■ **EXERCISE DIRECTIONS**
When you reach the line containing "const placed = points.map(([x, y, z])", begin copying exactly, and keep going through the last line of the records below, copying nothing before it.

Source records:
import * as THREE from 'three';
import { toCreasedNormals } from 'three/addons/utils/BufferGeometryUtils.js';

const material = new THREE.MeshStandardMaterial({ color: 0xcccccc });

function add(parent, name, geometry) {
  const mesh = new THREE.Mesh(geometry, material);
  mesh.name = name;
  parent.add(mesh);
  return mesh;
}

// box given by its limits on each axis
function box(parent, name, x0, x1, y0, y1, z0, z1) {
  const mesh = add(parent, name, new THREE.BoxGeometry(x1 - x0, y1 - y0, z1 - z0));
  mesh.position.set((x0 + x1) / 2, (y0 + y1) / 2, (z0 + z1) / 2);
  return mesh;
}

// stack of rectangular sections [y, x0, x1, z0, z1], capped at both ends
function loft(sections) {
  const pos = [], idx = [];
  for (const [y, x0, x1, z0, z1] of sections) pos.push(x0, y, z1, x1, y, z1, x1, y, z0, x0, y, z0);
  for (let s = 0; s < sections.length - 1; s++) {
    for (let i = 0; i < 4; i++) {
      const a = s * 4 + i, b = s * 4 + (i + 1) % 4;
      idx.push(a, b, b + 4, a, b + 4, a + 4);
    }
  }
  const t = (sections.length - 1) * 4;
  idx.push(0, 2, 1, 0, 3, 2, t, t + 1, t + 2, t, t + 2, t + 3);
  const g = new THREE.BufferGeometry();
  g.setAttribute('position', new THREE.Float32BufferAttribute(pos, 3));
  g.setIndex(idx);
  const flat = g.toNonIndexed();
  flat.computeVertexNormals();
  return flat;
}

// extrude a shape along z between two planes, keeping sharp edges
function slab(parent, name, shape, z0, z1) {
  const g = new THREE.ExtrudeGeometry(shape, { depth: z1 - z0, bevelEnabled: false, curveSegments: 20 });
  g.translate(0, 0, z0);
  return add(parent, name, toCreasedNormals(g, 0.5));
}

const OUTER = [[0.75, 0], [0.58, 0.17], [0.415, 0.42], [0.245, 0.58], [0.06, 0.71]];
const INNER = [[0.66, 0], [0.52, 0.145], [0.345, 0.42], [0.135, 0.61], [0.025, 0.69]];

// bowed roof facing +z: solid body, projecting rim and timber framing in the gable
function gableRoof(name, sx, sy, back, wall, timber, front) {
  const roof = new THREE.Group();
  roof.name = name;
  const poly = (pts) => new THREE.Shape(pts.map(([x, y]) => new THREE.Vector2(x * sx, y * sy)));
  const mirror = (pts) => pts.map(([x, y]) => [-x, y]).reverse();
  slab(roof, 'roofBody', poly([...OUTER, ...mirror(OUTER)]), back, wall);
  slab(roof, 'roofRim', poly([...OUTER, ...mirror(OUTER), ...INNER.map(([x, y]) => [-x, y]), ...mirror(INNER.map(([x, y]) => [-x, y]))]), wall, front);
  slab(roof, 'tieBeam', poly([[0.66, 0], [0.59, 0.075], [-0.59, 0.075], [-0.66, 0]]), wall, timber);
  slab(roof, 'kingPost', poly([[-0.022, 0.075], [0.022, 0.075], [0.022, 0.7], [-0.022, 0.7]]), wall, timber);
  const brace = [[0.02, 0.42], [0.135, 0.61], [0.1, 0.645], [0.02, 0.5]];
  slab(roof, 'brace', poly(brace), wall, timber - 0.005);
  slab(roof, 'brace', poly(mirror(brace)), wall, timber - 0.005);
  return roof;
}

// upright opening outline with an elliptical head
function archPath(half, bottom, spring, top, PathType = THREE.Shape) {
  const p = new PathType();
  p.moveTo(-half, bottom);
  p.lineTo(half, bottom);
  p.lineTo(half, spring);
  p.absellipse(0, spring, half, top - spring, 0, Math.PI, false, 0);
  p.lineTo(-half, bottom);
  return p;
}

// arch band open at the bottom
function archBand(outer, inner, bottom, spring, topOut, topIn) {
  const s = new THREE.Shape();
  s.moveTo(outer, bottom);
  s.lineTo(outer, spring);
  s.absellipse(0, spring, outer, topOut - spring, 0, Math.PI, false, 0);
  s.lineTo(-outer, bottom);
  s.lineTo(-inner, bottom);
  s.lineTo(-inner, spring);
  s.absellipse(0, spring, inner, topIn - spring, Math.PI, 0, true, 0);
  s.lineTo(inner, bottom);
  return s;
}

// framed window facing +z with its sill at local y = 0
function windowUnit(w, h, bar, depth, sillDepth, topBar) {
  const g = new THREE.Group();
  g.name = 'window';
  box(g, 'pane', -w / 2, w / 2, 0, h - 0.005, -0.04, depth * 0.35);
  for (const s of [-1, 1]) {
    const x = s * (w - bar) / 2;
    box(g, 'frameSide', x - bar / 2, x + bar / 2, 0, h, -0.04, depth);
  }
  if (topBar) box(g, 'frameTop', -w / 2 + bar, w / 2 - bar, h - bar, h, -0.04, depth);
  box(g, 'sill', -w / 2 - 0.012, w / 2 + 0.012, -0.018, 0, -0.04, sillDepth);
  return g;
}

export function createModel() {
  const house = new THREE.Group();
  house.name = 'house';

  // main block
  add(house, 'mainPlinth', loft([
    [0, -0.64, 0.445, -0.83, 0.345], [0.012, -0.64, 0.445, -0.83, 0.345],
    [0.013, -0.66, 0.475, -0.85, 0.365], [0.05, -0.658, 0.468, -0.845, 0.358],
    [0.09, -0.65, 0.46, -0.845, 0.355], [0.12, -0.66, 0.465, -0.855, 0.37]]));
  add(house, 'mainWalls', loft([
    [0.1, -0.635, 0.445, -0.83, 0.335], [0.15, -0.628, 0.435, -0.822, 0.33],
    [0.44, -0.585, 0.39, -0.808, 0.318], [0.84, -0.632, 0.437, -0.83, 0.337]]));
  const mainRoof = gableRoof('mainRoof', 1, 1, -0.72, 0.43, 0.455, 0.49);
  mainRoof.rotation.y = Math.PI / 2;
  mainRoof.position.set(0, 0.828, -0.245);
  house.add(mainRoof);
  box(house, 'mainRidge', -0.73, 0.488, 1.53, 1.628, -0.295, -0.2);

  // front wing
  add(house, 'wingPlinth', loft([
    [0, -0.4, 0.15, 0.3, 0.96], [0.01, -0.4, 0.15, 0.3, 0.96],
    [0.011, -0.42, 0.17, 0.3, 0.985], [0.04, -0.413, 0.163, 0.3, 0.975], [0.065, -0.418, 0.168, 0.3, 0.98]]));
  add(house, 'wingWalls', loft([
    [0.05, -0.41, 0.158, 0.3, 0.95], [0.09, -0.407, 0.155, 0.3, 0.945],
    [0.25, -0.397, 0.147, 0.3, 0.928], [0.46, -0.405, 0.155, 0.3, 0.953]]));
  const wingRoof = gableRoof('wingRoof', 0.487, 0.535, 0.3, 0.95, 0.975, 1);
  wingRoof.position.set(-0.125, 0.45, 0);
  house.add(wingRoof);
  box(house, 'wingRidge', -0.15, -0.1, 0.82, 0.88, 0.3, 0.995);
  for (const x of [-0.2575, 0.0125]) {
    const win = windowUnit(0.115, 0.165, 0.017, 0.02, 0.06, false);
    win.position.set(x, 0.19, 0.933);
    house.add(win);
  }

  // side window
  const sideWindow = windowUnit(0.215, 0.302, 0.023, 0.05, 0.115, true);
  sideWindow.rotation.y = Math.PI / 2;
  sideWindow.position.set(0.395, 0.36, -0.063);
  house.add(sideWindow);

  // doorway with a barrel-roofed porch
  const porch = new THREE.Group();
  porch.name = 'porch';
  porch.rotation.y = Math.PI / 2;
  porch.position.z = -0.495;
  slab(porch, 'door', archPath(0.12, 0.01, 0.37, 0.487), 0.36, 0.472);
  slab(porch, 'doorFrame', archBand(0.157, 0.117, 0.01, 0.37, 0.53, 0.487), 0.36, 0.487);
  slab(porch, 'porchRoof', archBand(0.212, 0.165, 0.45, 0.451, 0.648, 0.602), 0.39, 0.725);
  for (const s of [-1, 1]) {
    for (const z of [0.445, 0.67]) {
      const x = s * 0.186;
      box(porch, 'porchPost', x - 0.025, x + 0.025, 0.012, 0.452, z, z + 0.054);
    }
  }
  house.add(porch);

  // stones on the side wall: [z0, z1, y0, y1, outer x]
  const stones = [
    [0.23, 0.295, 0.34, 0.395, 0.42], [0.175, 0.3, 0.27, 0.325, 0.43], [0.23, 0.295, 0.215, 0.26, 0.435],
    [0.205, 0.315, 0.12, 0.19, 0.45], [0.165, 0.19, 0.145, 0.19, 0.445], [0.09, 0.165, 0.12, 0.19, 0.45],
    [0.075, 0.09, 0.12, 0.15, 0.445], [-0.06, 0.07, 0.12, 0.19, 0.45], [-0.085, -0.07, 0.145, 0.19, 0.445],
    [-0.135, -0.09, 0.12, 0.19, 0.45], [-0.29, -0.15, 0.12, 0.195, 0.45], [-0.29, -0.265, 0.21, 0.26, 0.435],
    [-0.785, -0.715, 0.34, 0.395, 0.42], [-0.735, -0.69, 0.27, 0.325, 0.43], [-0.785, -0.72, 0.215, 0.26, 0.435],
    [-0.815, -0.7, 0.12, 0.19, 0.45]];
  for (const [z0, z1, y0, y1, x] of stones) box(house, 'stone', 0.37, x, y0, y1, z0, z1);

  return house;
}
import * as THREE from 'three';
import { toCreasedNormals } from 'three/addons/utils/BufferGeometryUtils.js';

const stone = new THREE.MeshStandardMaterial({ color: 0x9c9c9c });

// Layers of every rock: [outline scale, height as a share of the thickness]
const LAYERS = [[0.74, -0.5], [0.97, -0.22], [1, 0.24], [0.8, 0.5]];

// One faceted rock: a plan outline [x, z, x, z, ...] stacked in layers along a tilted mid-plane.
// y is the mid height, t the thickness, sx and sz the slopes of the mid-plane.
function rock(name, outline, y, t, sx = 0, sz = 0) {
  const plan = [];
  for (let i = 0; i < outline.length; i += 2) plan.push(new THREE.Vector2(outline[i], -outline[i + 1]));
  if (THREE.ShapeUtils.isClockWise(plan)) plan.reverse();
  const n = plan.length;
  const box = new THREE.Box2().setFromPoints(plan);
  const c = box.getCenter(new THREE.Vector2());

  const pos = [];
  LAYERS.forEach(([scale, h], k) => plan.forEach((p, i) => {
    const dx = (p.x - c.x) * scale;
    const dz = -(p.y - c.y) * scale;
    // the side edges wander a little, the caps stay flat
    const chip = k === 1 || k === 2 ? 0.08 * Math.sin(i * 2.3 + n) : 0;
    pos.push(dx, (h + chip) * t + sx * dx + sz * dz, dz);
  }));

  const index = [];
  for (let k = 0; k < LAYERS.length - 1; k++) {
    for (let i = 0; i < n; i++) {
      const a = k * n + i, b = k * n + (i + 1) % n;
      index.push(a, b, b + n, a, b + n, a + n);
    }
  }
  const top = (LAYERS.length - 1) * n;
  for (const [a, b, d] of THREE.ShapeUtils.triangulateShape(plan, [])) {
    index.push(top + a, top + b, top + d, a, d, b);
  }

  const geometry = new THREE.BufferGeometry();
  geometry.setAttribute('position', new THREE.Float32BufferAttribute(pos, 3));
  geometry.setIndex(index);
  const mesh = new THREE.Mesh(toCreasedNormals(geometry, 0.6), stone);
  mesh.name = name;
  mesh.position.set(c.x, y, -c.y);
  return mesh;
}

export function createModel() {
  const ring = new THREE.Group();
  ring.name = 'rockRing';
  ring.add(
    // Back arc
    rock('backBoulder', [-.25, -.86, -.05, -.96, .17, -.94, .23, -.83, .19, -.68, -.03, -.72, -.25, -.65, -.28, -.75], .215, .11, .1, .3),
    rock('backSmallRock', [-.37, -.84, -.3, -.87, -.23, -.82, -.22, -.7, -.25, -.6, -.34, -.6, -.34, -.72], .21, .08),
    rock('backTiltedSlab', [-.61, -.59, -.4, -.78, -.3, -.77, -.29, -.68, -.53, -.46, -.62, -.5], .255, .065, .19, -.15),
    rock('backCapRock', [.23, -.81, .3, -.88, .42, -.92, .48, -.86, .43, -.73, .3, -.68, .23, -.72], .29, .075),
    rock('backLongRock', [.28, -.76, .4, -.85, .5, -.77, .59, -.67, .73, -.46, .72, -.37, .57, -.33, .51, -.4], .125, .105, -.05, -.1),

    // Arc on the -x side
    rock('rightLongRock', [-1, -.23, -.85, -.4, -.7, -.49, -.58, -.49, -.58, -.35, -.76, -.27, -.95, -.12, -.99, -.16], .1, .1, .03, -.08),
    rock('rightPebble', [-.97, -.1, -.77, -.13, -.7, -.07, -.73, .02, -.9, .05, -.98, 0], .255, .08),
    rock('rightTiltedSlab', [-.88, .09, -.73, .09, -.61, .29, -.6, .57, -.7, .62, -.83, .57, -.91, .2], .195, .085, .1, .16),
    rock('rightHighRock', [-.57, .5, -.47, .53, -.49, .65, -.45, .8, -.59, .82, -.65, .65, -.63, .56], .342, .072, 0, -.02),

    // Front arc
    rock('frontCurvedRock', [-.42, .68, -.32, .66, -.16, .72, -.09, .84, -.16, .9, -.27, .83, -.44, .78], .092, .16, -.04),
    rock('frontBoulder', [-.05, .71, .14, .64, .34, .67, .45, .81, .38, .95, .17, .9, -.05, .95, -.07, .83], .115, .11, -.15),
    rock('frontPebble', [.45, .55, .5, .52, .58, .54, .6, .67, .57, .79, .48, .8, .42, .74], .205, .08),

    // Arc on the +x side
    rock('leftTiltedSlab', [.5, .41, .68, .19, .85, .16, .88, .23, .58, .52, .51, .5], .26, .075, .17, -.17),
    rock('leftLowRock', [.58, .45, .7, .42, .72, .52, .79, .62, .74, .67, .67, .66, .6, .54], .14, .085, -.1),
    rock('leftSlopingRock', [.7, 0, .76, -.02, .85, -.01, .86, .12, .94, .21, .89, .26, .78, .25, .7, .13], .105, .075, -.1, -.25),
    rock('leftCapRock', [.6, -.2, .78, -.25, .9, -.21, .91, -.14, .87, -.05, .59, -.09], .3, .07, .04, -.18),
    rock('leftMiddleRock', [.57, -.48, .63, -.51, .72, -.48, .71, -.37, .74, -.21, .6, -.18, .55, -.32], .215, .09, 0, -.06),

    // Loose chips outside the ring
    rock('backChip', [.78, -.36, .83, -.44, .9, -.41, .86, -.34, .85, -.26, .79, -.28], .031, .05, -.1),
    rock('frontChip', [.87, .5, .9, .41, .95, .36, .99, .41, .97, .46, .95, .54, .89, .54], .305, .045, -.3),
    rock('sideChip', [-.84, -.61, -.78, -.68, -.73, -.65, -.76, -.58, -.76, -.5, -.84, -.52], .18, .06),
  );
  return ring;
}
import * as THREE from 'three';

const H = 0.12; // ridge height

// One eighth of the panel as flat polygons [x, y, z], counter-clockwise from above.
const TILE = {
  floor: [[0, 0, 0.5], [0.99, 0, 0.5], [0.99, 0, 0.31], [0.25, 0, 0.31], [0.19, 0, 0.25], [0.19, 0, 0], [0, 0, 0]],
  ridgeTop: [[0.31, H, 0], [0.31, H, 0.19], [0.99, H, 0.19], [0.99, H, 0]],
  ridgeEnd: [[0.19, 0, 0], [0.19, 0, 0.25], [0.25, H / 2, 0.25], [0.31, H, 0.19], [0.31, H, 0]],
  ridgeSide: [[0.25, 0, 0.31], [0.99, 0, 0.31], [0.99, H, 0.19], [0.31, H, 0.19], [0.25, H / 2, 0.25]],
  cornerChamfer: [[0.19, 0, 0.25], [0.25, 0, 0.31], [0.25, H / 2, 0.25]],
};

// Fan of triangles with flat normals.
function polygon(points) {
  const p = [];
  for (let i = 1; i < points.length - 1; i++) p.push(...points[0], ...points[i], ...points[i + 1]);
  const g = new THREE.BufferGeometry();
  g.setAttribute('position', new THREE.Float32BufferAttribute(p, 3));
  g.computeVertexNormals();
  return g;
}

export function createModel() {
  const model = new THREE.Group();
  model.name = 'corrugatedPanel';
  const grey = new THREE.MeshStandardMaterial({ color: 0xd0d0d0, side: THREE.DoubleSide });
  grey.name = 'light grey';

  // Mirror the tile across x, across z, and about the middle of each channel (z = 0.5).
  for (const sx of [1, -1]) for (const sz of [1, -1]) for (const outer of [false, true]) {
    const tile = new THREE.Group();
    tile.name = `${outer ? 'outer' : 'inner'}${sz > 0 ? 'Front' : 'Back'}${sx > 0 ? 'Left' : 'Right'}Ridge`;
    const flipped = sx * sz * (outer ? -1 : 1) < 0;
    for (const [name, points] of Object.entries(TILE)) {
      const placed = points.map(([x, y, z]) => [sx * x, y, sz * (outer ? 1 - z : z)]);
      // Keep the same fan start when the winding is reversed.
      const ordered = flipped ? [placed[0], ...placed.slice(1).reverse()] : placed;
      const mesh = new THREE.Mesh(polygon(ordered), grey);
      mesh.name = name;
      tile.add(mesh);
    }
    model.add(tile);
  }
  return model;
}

■ **TASK SOLUTION**
      const placed = points.map(([x, y, z]) => [sx * x, y, sz * (outer ? 1 - z : z)]);
      // Keep the same fan start when the winding is reversed.
      const ordered = flipped ? [placed[0], ...placed.slice(1).reverse()] : placed;
      const mesh = new THREE.Mesh(polygon(ordered), grey);
      mesh.name = name;
      tile.add(mesh);
    }
    model.add(tile);
  }
  return model;
}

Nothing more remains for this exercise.